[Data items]
[Start of section]
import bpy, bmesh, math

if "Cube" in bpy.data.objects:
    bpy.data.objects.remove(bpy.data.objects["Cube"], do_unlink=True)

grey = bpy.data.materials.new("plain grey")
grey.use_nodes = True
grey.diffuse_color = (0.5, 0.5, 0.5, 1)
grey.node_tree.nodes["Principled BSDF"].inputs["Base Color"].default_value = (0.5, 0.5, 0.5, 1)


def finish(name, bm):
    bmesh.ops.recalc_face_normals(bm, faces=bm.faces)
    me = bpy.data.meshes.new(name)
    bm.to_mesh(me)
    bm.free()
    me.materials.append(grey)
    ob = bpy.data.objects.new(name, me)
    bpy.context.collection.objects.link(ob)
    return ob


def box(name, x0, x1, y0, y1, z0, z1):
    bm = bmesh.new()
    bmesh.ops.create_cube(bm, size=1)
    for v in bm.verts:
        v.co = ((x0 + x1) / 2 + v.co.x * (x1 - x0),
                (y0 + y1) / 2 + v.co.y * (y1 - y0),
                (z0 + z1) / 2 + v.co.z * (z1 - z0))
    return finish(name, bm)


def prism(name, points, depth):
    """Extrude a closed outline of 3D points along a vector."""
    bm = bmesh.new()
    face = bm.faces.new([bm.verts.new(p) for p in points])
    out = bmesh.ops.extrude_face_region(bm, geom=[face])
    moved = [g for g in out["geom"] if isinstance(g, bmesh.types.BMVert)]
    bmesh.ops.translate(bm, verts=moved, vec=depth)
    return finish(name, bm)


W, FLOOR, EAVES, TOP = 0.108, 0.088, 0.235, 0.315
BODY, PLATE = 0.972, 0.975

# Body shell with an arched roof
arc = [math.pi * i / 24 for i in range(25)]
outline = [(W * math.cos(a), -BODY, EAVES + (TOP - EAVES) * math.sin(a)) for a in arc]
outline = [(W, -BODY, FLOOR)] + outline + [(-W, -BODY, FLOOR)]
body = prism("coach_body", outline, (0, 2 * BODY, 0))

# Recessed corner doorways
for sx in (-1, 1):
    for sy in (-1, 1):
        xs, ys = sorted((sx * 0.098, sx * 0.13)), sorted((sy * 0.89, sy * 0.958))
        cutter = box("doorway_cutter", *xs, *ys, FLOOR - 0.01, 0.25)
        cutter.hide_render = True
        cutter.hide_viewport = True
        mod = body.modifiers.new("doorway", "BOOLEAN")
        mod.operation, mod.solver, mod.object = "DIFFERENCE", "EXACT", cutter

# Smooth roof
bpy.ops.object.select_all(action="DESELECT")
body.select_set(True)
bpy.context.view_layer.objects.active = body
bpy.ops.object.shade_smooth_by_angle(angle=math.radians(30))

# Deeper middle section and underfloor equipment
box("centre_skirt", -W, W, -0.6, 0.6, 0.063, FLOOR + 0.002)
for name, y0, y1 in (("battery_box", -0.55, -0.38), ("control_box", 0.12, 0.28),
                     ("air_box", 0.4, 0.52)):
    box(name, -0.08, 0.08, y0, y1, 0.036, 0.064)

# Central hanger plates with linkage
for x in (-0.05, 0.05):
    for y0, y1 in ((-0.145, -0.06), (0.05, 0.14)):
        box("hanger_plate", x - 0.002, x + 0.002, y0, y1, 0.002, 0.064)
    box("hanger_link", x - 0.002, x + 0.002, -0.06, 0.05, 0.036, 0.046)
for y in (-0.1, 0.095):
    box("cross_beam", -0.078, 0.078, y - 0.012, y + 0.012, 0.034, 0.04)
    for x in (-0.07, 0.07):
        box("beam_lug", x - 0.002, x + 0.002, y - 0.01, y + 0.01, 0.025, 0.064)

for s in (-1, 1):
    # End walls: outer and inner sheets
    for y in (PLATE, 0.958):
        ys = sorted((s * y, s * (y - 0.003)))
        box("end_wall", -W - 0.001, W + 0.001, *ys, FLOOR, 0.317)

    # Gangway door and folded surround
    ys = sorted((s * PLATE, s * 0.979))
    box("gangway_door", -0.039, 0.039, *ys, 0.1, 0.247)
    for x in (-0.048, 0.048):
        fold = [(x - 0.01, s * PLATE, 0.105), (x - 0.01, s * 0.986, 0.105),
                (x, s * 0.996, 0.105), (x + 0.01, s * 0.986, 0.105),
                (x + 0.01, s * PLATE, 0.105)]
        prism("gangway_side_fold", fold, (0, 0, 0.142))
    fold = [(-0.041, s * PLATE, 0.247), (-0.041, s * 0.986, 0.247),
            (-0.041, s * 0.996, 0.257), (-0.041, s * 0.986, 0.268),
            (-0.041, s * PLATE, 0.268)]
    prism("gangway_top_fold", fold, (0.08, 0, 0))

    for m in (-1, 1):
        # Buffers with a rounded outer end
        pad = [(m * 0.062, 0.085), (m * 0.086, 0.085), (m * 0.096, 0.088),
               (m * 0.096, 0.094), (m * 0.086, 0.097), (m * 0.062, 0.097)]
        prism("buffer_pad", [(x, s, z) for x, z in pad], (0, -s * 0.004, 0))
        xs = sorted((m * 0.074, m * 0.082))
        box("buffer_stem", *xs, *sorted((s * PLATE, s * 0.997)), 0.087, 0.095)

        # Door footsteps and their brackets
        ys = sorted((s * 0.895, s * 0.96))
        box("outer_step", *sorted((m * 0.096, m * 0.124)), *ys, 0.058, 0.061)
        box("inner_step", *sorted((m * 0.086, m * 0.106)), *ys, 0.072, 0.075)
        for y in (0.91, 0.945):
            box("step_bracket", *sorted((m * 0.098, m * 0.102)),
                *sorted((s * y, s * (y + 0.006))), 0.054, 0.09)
[End of section]
Task statement = Write out a verbatim copy of the data, beginning with its first line and ending with the line that contains "outline = [(W *".

Answer box =
import bpy, bmesh, math

if "Cube" in bpy.data.objects:
    bpy.data.objects.remove(bpy.data.objects["Cube"], do_unlink=True)

grey = bpy.data.materials.new("plain grey")
grey.use_nodes = True
grey.diffuse_color = (0.5, 0.5, 0.5, 1)
grey.node_tree.nodes["Principled BSDF"].inputs["Base Color"].default_value = (0.5, 0.5, 0.5, 1)


def finish(name, bm):
    bmesh.ops.recalc_face_normals(bm, faces=bm.faces)
    me = bpy.data.meshes.new(name)
    bm.to_mesh(me)
    bm.free()
    me.materials.append(grey)
    ob = bpy.data.objects.new(name, me)
    bpy.context.collection.objects.link(ob)
    return ob


def box(name, x0, x1, y0, y1, z0, z1):
    bm = bmesh.new()
    bmesh.ops.create_cube(bm, size=1)
    for v in bm.verts:
        v.co = ((x0 + x1) / 2 + v.co.x * (x1 - x0),
                (y0 + y1) / 2 + v.co.y * (y1 - y0),
                (z0 + z1) / 2 + v.co.z * (z1 - z0))
    return finish(name, bm)


def prism(name, points, depth):
    """Extrude a closed outline of 3D points along a vector."""
    bm = bmesh.new()
    face = bm.faces.new([bm.verts.new(p) for p in points])
    out = bmesh.ops.extrude_face_region(bm, geom=[face])
    moved = [g for g in out["geom"] if isinstance(g, bmesh.types.BMVert)]
    bmesh.ops.translate(bm, verts=moved, vec=depth)
    return finish(name, bm)


W, FLOOR, EAVES, TOP = 0.108, 0.088, 0.235, 0.315
BODY, PLATE = 0.972, 0.975

# Body shell with an arched roof
arc = [math.pi * i / 24 for i in range(25)]
outline = [(W * math.cos(a), -BODY, EAVES + (TOP - EAVES) * math.sin(a)) for a in arc]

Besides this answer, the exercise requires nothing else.